Though you may not always notice it, sugar plays just as important a role in savory cooking as it does in sweets. From braised meat dishes to stir-fries, you’ll find sugar in many of the recipes on our blog. Rock sugar in particular is often used in Chinese cooking.
In this article, we’ll explore two different types of Chinese rock sugar and their uses.
What Is Rock Sugar?
The process of making rock sugar (bīngtáng, 冰糖) likely originated during the Tang Dynasty of China in the seventh century A.D.
A monk in Sichuan Province discovered that boiling the juice extracted from sugarcane would result in a thick liquid, which could then be poured through a bamboo pipe and into a pot. The liquid would crystallize over a period of several days, resulting in hard, translucent formations that looked like chunks of ice.
Indeed, it was referred to as “sugar frost” or “sugar ice” for hundreds of years until the Ming Dynasty, when granulated sugar rose to popularity.
Today, rock sugar is produced in the form of irregular lumps and in smoother, more uniform chunks, and it ranges in color from pale gold to white.
It doesn’t have a particularly distinct flavor apart from its sweetness, and it tends to be slightly less sweet than standard white granulated sugar.
It also creates a lovely sheen in sauces and braises (note the shine of our Shanghai Braised Pork Belly, below!)
Brown rock sugar, or bīng piàntáng (冰片糖) is slightly different. They are wafer-like blocks that look kind of like thin caramel ice cream sandwiches.
Also made from concentrated sugarcane extract, it still contains the molasses that is usually removed from sugar during the refining process.
Golden brown to dark brown in color, it is sometimes also referred to as “brown sugar,” “slab sugar,” or “brown sugar candy.”
This is the rock sugar we use most often in our kitchen. It is sweet, but has a more caramel-like flavor.
How To Use Rock Sugar
In all types of savory cuisine, sugar can be used to balance out salty and sour flavors. We add a few lumps to balance the saltiness of the dark soy sauce in our Hainanese Chicken Rice.
In addition to creating harmonious flavors in savory dishes, it can add an attractive shine to braised dishes. Some examples include our Chinese Braised Oxtails, Roasted Braised Duck, and Shanghai-Style Braised Pork Belly. We’re getting hungry just thinking about it!
Of course, this ingredient also has plenty of sweet uses. If you’re feeling adventurous, you might try Snow Fungus Soup with Pears.

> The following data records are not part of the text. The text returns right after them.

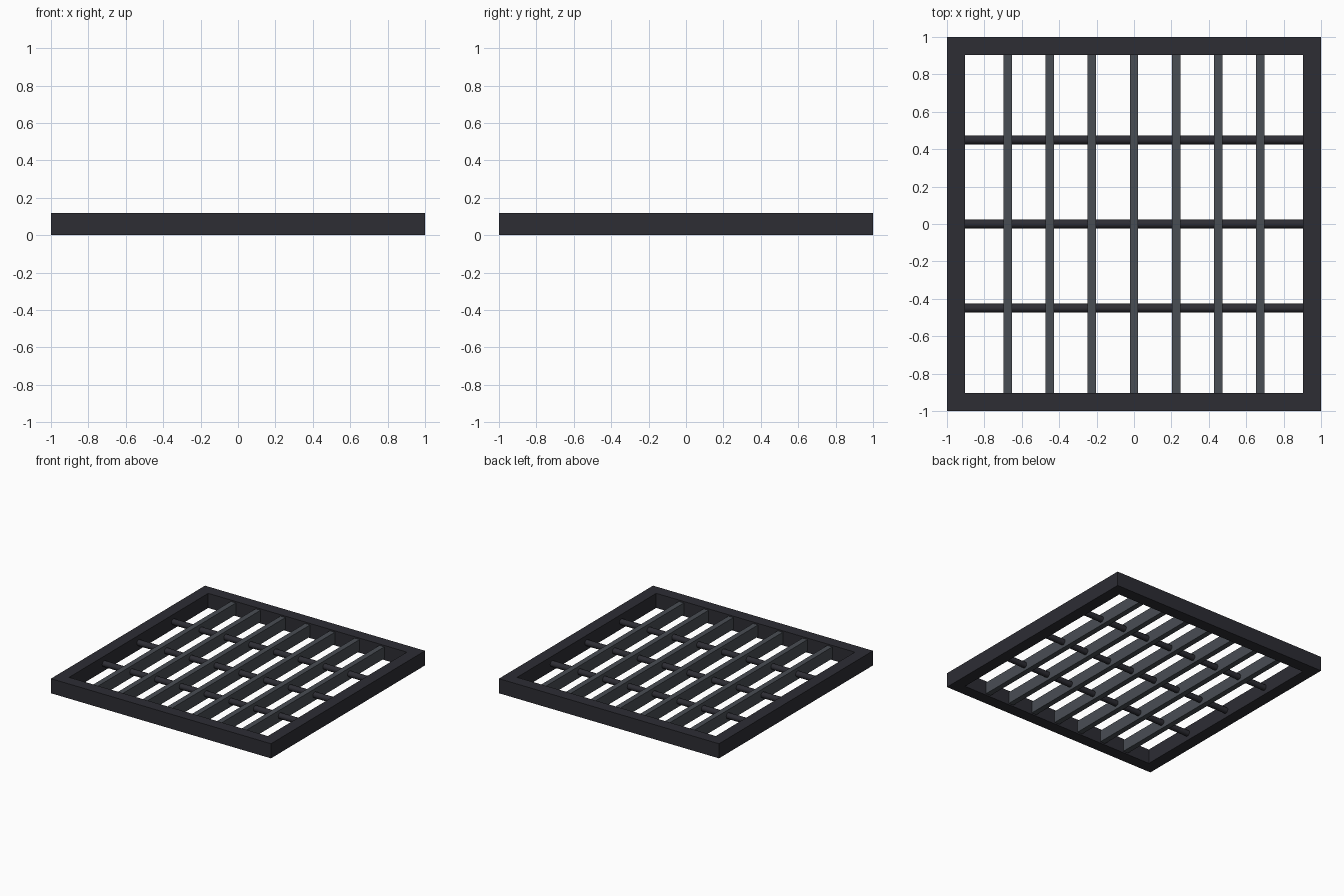
import bpy
import math

if "Cube" in bpy.data.objects:
    bpy.data.objects.remove(bpy.data.objects["Cube"], do_unlink=True)

HALF, HEIGHT, RIM = 1.0, 0.12, 0.097
INNER = HALF - RIM
PITCH = 0.225


def material(name, color):
    mat = bpy.data.materials.new(name)
    mat.use_nodes = True
    mat.diffuse_color = (*color, 1)
    mat.node_tree.nodes["Principled BSDF"].inputs["Base Color"].default_value = (*color, 1)
    return mat


dark_iron = material("dark iron", (0.026, 0.026, 0.034))
grey_steel = material("grey steel", (0.066, 0.075, 0.088))


def box(name, size, location, mat):
    bpy.ops.mesh.primitive_cube_add(size=1, location=location)
    obj = bpy.context.object
    obj.name = name
    obj.scale = size
    bpy.ops.object.transform_apply(location=False, rotation=False, scale=True)
    obj.data.materials.append(mat)
    return obj


# Outer frame: two full-width rails and two side rails between them
mid = HALF - RIM / 2
for label, side in (("front", -1), ("back", 1)):
    box(label + "_rail", (2 * HALF, RIM, HEIGHT), (0, side * mid, HEIGHT / 2), dark_iron)
for label, side in (("right", -1), ("left", 1)):
    box(label + "_rail", (RIM, 2 * INNER, HEIGHT), (side * mid, 0, HEIGHT / 2), dark_iron)

# Flat bars running front to back
for i in range(-3, 4):
    box(f"grate_bar_{i + 4}", (0.045, 2 * INNER, 0.096), (i * PITCH, 0, HEIGHT / 2), grey_steel)

# Round cross rods through the bars
for i in (-1, 0, 1):
    bpy.ops.mesh.primitive_cylinder_add(vertices=12, radius=0.024, depth=2 * INNER,
                                        location=(0, 2 * i * PITCH, HEIGHT / 2),
                                        rotation=(0, math.pi / 2, 0))
    rod = bpy.context.object
    rod.name = f"cross_rod_{i + 2}"
    rod.data.materials.append(dark_iron)
    bpy.ops.object.shade_smooth_by_angle(angle=math.radians(40))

We also use it for our Sweet Red Bean Paste, which makes a great filling for Su-Style Mooncakes.
It also adds sweetness to our Sour Plum Tea, a fruity beverage that’s always extraordinarily refreshing on a summer day.
When cooking with either type of rock sugar, measurements must be done by weight. (This is why we try to always include weight measurements in our recipes.)
When using regular rock sugar, which comes in many irregular sized lumps, find the size that works best for that particular dish. Brown rock sugar slabs can be snapped or cut down to the size you need.
Brown rock sugar in particular lends a nice glazed appearance and a hint of sweetness to Shanghai Smoked Fish, and we love the caramel-like taste it gives to Nian Gao, the sweet rice cakes popular during Chinese New Year.
Buying & Storing
You can purchase rock sugar at Asian supermarkets and grocery stores. Specialized spice and tea shops may also carry it. It may have a different name on the label, like “rock candy,” “sugar crystal,” or “lump sugar.”
Rock sugar comes in bags of small chunks. Brown rock sugar comes packaged by the pound in those thin rectangular “bricks” we described.
If you’re unable to source it locally, it’s also available online from Asian grocery merchants like yamibuy.com, justasianfood.com, and mimodian.com.
Store in a sealed container in a cool, dry place. Like normal granulated sugar, it technically has no expiration date. However, it’s recommended to use it within two years of opening.
If you don’t have this ingredient on hand or can’t find it, granulated white or brown sugar will work just fine as a substitute.
To replicate the taste of Chinese brown sugar, you can heat white sugar in a pan until it caramelizes slightly.
Our Favorite Recipes That Use This Ingredient
Shanghai-Style Braised Pork Belly (Hong Shao Rou)
Shanghai Sweet And Sour Ribs (Tang Cu Pai Gu)
Lion’s Head Meatballs
Chinese Braised Oxtails
Hainanese Chicken Rice
Taiwanese Sesame Oil Chicken Soup
Roasted Braised Duck
Chinese Sesame Peanut Brittle
Sour Plum Drink (Suan Mei Tang)
For brown rock sugar, check out these recipes:
Chinese New Year Sweet Rice Cakes (Nian Gao)
Shanghai Smoked Fish (Xun Yu)